• **Records to process**:
━━━━━━━━━━━━━━━━━━━━
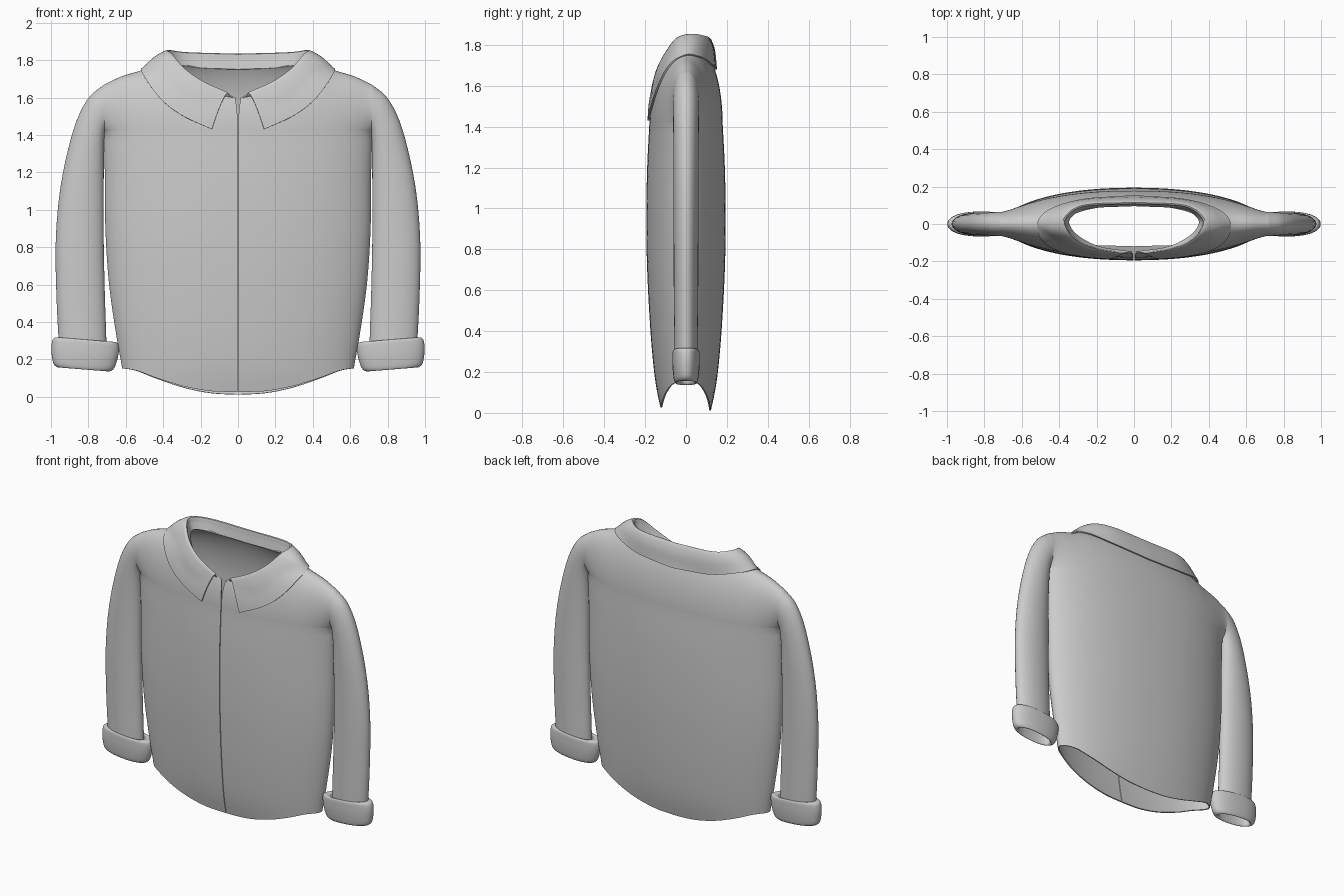
import bpy, bmesh, math
from mathutils import Vector

if "Cube" in bpy.data.objects:
    bpy.data.objects.remove(bpy.data.objects["Cube"])

PIT, ARM = 1.42, 0.715      # armpit height, armhole x


def smooth(keys, t):
    """Cubic interpolation through (t, value, ...) keys."""
    n = len(keys)
    t = min(max(t, keys[0][0]), keys[-1][0])
    i = 0
    while i < n - 2 and t > keys[i + 1][0]:
        i += 1
    val = lambda k: Vector(keys[k][1:] + (0,) * (4 - len(keys[k])))

    def slope(k):
        a, b = max(k - 1, 0), min(k + 1, n - 1)
        return (val(b) - val(a)) / (keys[b][0] - keys[a][0])
    d = keys[i + 1][0] - keys[i][0]
    s = (t - keys[i][0]) / d
    return (val(i) * (2*s**3 - 3*s*s + 1) + slope(i) * d * (s**3 - 2*s*s + s)
            + val(i + 1) * (3*s*s - 2*s**3) + slope(i + 1) * d * (s**3 - s*s))


def path(points, f):
    keys = [(i,) + tuple(p) for i, p in enumerate(points)]
    return smooth(keys, f * (len(points) - 1))


def add_grid(bm, rows, closed=False):
    vs = [[bm.verts.new(p) for p in r] for r in rows]
    for a, b in zip(vs, vs[1:]):
        m = len(a)
        for j in range(m if closed else m - 1):
            k = (j + 1) % m
            bm.faces.new((a[j], a[k], b[k], b[j]))


def finish(bm, name, thick=0.0):
    bmesh.ops.remove_doubles(bm, verts=bm.verts, dist=0.0008)
    bmesh.ops.dissolve_degenerate(bm, edges=bm.edges, dist=0.0001)
    bmesh.ops.recalc_face_normals(bm, faces=bm.faces)
    me = bpy.data.meshes.new(name)
    bm.to_mesh(me)
    bm.free()
    ob = bpy.data.objects.new(name, me)
    bpy.context.collection.objects.link(ob)
    mir = ob.modifiers.new("mirror", 'MIRROR')
    mir.merge_threshold = 0.0008
    if thick:
        sol = ob.modifiers.new("cloth", 'SOLIDIFY')
        sol.thickness, sol.offset = thick, 0
    bpy.ops.object.select_all(action='DESELECT')
    ob.select_set(True)
    bpy.context.view_layer.objects.active = ob
    bpy.ops.object.convert(target='MESH')
    bpy.ops.object.shade_smooth_by_angle(angle=math.radians(40))
    return ob


# Torso outline, depth, hem and neckline
WIDTH = [(0, .60), (.15, .615), (.3, .642), (.6, .685), (.9, .705), (1.2, .708), (PIT, ARM)]
DEPTH = [(0, .115), (.1, .137), (.2, .152), (.4, .17), (.7, .186), (.95, .19), (1.2, .186), (PIT, .175)]
HEM = [(0, .012), (.15, .02), (.3, .05), (.45, .10), (.55, .14), (.63, .155)]
SHOULDER = [(.38, 1.785), (.45, 1.77), (.52, 1.74), (.62, 1.71), (ARM, 1.665)]
NECK = {-1: [(0, 1.60), (.1, 1.61), (.2, 1.64), (.3, 1.71)] + SHOULDER,
        1: [(0, 1.755), (.2, 1.76), (.3, 1.775)] + SHOULDER}
NECK_Y = {-1: .15, 1: .105}


def lens(u):
    return max(0, 1 - u**2.2)**.57


def upper_y(x, w, side):
    """Half thickness of the chest above the armpit line."""
    u = min(x / ARM, 1)
    base = .175 * lens(u)
    n = NECK_Y[side] * math.sqrt(max(0, 1 - (x / .38)**2))
    return math.sqrt(max(0, base**2 * (1 - w*w) + u**6 * 4*w*(1 - w) * .06**2 + (n * w)**2))


def torso_rows(side):
    us = [math.sin(i / 28 * math.pi / 2) for i in range(29)]
    rows = []
    for i in range(24):
        row = []
        for u in us:
            hem = smooth(HEM, u * .62)[0] + (.015 if side < 0 else 0) * (1 - u)
            z = hem + (PIT - hem) * i / 24
            x = u * smooth(WIDTH, z)[0]
            gap = .002 * max(0, 1 - 4*u) if side < 0 else 0
            row.append((x + gap, side * smooth(DEPTH, z)[0] * lens(u), z))
        rows.append(row)
    for i in range(17):
        w = (1 - math.cos(math.pi * i / 16)) / 2
        row = []
        for u in us:
            x = u * ARM
            z = PIT + w * (smooth(NECK[side], x)[0] - PIT)
            gap = (.002 + .014 * w**3) * max(0, 1 - 4*u) if side < 0 else 0
            row.append((x + gap, side * upper_y(x, w, side), z))
        rows.append(row)
    return rows


# Sleeve edges from armhole to wrist
INNER = [(ARM, PIT), (.718, 1.385), (.721, 1.28), (.722, 1.08), (.722, .83), (.716, .55), (.708, .3), (.71, .2)]
OUTER = [(ARM, 1.665), (.80, 1.59), (.875, 1.43), (.942, 1.14), (.97, .845), (.967, .55), (.955, .3), (.95, .2)]


def sleeve_rows(side):
    rows = []
    for i in range(33):
        a, b = path(INNER, i / 32), path(OUTER, i / 32)
        row = []
        for j in range(17):
            w = (1 - math.cos(math.pi * j / 16)) / 2
            p = a.lerp(b, w)
            row.append((p.x, side * (.06 - .006 * i / 32) * math.sqrt(max(0, 4*w*(1 - w))), p.y))
        rows.append(row)
    return rows


bm = bmesh.new()
for side in (-1, 1):
    add_grid(bm, torso_rows(side))
    add_grid(bm, sleeve_rows(side))
finish(bm, "shirt_body", .008)

# Folded collar: stand base, fold line and outer edge, from front to back
BASE = [(.012, -.15, 1.595), (.17, -.128, 1.63), (.27, -.085, 1.69), (.335, -.03, 1.76),
        (.345, .03, 1.775), (.25, .085, 1.76), (0, .10, 1.75)]
FOLD = [(.062, -.158, 1.62), (.19, -.14, 1.68), (.29, -.105, 1.75), (.36, -.045, 1.83),
        (.375, .03, 1.85), (.27, .10, 1.838), (0, .115, 1.83)]
EDGE = [(.14, -.168, 1.43), (.30, -.155, 1.505), (.42, -.115, 1.60), (.515, -.02, 1.74),
        (.46, .07, 1.74), (.27, .13, 1.70), (0, .147, 1.68)]


def clear_body(p):
    """Keep the collar just outside the chest surface."""
    side = -1 if p.y < 0 else 1
    w = (p.z - PIT) / (smooth(NECK[side], p.x)[0] - PIT)
    if w < 1:
        y = upper_y(p.x, max(w, 0), side) + .011
        p.y = side * max(abs(p.y), y)
    return p


bm = bmesh.new()
rows = []
for i in range(41):
    a, f, e = (path(c, i / 40) for c in (BASE, FOLD, EDGE))
    out = Vector((f.x - a.x * .8, f.y * 1.5, 0))
    out = out.normalized() if out.length else out
    mid = f.lerp(e, .45) + out * .008 + Vector((0, 0, .012))
    prof = [a, a.lerp(f, .6), f, mid, e]
    row = []
    for k in range(17):
        p = path(prof, k / 16)
        row.append(clear_body(p) if k > 9 else p)
    if i == 40:
        for p in row:
            p.x = 0
    rows.append(row)
add_grid(bm, rows)
finish(bm, "collar", .009)

# Turned-up cuffs
CUFF = [(.122, .042, .03), (.122, .042, -.05), (.128, .046, -.072), (.142, .053, -.074),
        (.163, .06, -.055), (.177, .066, .0), (.18, .067, .045), (.174, .066, .074),
        (.155, .06, .084), (.12, .05, .078)]
bm = bmesh.new()
rows = []
for i in range(37):
    hx, hy, dz = path(CUFF, i / 36)
    ring = []
    for j in range(40):
        t = math.tau * j / 40
        c, s = math.cos(t), math.sin(t)
        x = hx * math.copysign(abs(c)**.9, c)
        ring.append((.82 + x - .08 * dz, hy * math.copysign(abs(s)**.9, s), .222 + dz + .08 * x))
    rows.append(ring)
add_grid(bm, rows, closed=True)
finish(bm, "cuffs")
━━━━━━━━━━━━━━━━━━━━
• **Exercise directions**:
The data above must be written out again without alteration, and the pictures in them must be excluded.

• **Output for this exercise**:
import bpy, bmesh, math
from mathutils import Vector

if "Cube" in bpy.data.objects:
    bpy.data.objects.remove(bpy.data.objects["Cube"])

PIT, ARM = 1.42, 0.715      # armpit height, armhole x


def smooth(keys, t):
    """Cubic interpolation through (t, value, ...) keys."""
    n = len(keys)
    t = min(max(t, keys[0][0]), keys[-1][0])
    i = 0
    while i < n - 2 and t > keys[i + 1][0]:
        i += 1
    val = lambda k: Vector(keys[k][1:] + (0,) * (4 - len(keys[k])))

    def slope(k):
        a, b = max(k - 1, 0), min(k + 1, n - 1)
        return (val(b) - val(a)) / (keys[b][0] - keys[a][0])
    d = keys[i + 1][0] - keys[i][0]
    s = (t - keys[i][0]) / d
    return (val(i) * (2*s**3 - 3*s*s + 1) + slope(i) * d * (s**3 - 2*s*s + s)
            + val(i + 1) * (3*s*s - 2*s**3) + slope(i + 1) * d * (s**3 - s*s))


def path(points, f):
    keys = [(i,) + tuple(p) for i, p in enumerate(points)]
    return smooth(keys, f * (len(points) - 1))


def add_grid(bm, rows, closed=False):
    vs = [[bm.verts.new(p) for p in r] for r in rows]
    for a, b in zip(vs, vs[1:]):
        m = len(a)
        for j in range(m if closed else m - 1):
            k = (j + 1) % m
            bm.faces.new((a[j], a[k], b[k], b[j]))


def finish(bm, name, thick=0.0):
    bmesh.ops.remove_doubles(bm, verts=bm.verts, dist=0.0008)
    bmesh.ops.dissolve_degenerate(bm, edges=bm.edges, dist=0.0001)
    bmesh.ops.recalc_face_normals(bm, faces=bm.faces)
    me = bpy.data.meshes.new(name)
    bm.to_mesh(me)
    bm.free()
    ob = bpy.data.objects.new(name, me)
    bpy.context.collection.objects.link(ob)
    mir = ob.modifiers.new("mirror", 'MIRROR')
    mir.merge_threshold = 0.0008
    if thick:
        sol = ob.modifiers.new("cloth", 'SOLIDIFY')
        sol.thickness, sol.offset = thick, 0
    bpy.ops.object.select_all(action='DESELECT')
    ob.select_set(True)
    bpy.context.view_layer.objects.active = ob
    bpy.ops.object.convert(target='MESH')
    bpy.ops.object.shade_smooth_by_angle(angle=math.radians(40))
    return ob


# Torso outline, depth, hem and neckline
WIDTH = [(0, .60), (.15, .615), (.3, .642), (.6, .685), (.9, .705), (1.2, .708), (PIT, ARM)]
DEPTH = [(0, .115), (.1, .137), (.2, .152), (.4, .17), (.7, .186), (.95, .19), (1.2, .186), (PIT, .175)]
HEM = [(0, .012), (.15, .02), (.3, .05), (.45, .10), (.55, .14), (.63, .155)]
SHOULDER = [(.38, 1.785), (.45, 1.77), (.52, 1.74), (.62, 1.71), (ARM, 1.665)]
NECK = {-1: [(0, 1.60), (.1, 1.61), (.2, 1.64), (.3, 1.71)] + SHOULDER,
        1: [(0, 1.755), (.2, 1.76), (.3, 1.775)] + SHOULDER}
NECK_Y = {-1: .15, 1: .105}


def lens(u):
    return max(0, 1 - u**2.2)**.57


def upper_y(x, w, side):
    """Half thickness of the chest above the armpit line."""
    u = min(x / ARM, 1)
    base = .175 * lens(u)
    n = NECK_Y[side] * math.sqrt(max(0, 1 - (x / .38)**2))
    return math.sqrt(max(0, base**2 * (1 - w*w) + u**6 * 4*w*(1 - w) * .06**2 + (n * w)**2))


def torso_rows(side):
    us = [math.sin(i / 28 * math.pi / 2) for i in range(29)]
    rows = []
    for i in range(24):
        row = []
        for u in us:
            hem = smooth(HEM, u * .62)[0] + (.015 if side < 0 else 0) * (1 - u)
            z = hem + (PIT - hem) * i / 24
            x = u * smooth(WIDTH, z)[0]
            gap = .002 * max(0, 1 - 4*u) if side < 0 else 0
            row.append((x + gap, side * smooth(DEPTH, z)[0] * lens(u), z))
        rows.append(row)
    for i in range(17):
        w = (1 - math.cos(math.pi * i / 16)) / 2
        row = []
        for u in us:
            x = u * ARM
            z = PIT + w * (smooth(NECK[side], x)[0] - PIT)
            gap = (.002 + .014 * w**3) * max(0, 1 - 4*u) if side < 0 else 0
            row.append((x + gap, side * upper_y(x, w, side), z))
        rows.append(row)
    return rows


# Sleeve edges from armhole to wrist
INNER = [(ARM, PIT), (.718, 1.385), (.721, 1.28), (.722, 1.08), (.722, .83), (.716, .55), (.708, .3), (.71, .2)]
OUTER = [(ARM, 1.665), (.80, 1.59), (.875, 1.43), (.942, 1.14), (.97, .845), (.967, .55), (.955, .3), (.95, .2)]


def sleeve_rows(side):
    rows = []
    for i in range(33):
        a, b = path(INNER, i / 32), path(OUTER, i / 32)
        row = []
        for j in range(17):
            w = (1 - math.cos(math.pi * j / 16)) / 2
            p = a.lerp(b, w)
            row.append((p.x, side * (.06 - .006 * i / 32) * math.sqrt(max(0, 4*w*(1 - w))), p.y))
        rows.append(row)
    return rows


bm = bmesh.new()
for side in (-1, 1):
    add_grid(bm, torso_rows(side))
    add_grid(bm, sleeve_rows(side))
finish(bm, "shirt_body", .008)

# Folded collar: stand base, fold line and outer edge, from front to back
BASE = [(.012, -.15, 1.595), (.17, -.128, 1.63), (.27, -.085, 1.69), (.335, -.03, 1.76),
        (.345, .03, 1.775), (.25, .085, 1.76), (0, .10, 1.75)]
FOLD = [(.062, -.158, 1.62), (.19, -.14, 1.68), (.29, -.105, 1.75), (.36, -.045, 1.83),
        (.375, .03, 1.85), (.27, .10, 1.838), (0, .115, 1.83)]
EDGE = [(.14, -.168, 1.43), (.30, -.155, 1.505), (.42, -.115, 1.60), (.515, -.02, 1.74),
        (.46, .07, 1.74), (.27, .13, 1.70), (0, .147, 1.68)]


def clear_body(p):
    """Keep the collar just outside the chest surface."""
    side = -1 if p.y < 0 else 1
    w = (p.z - PIT) / (smooth(NECK[side], p.x)[0] - PIT)
    if w < 1:
        y = upper_y(p.x, max(w, 0), side) + .011
        p.y = side * max(abs(p.y), y)
    return p


bm = bmesh.new()
rows = []
for i in range(41):
    a, f, e = (path(c, i / 40) for c in (BASE, FOLD, EDGE))
    out = Vector((f.x - a.x * .8, f.y * 1.5, 0))
    out = out.normalized() if out.length else out
    mid = f.lerp(e, .45) + out * .008 + Vector((0, 0, .012))
    prof = [a, a.lerp(f, .6), f, mid, e]
    row = []
    for k in range(17):
        p = path(prof, k / 16)
        row.append(clear_body(p) if k > 9 else p)
    if i == 40:
        for p in row:
            p.x = 0
    rows.append(row)
add_grid(bm, rows)
finish(bm, "collar", .009)

# Turned-up cuffs
CUFF = [(.122, .042, .03), (.122, .042, -.05), (.128, .046, -.072), (.142, .053, -.074),
        (.163, .06, -.055), (.177, .066, .0), (.18, .067, .045), (.174, .066, .074),
        (.155, .06, .084), (.12, .05, .078)]
bm = bmesh.new()
rows = []
for i in range(37):
    hx, hy, dz = path(CUFF, i / 36)
    ring = []
    for j in range(40):
        t = math.tau * j / 40
        c, s = math.cos(t), math.sin(t)
        x = hx * math.copysign(abs(c)**.9, c)
        ring.append((.82 + x - .08 * dz, hy * math.copysign(abs(s)**.9, s), .222 + dz + .08 * x))
    rows.append(ring)
add_grid(bm, rows, closed=True)
finish(bm, "cuffs")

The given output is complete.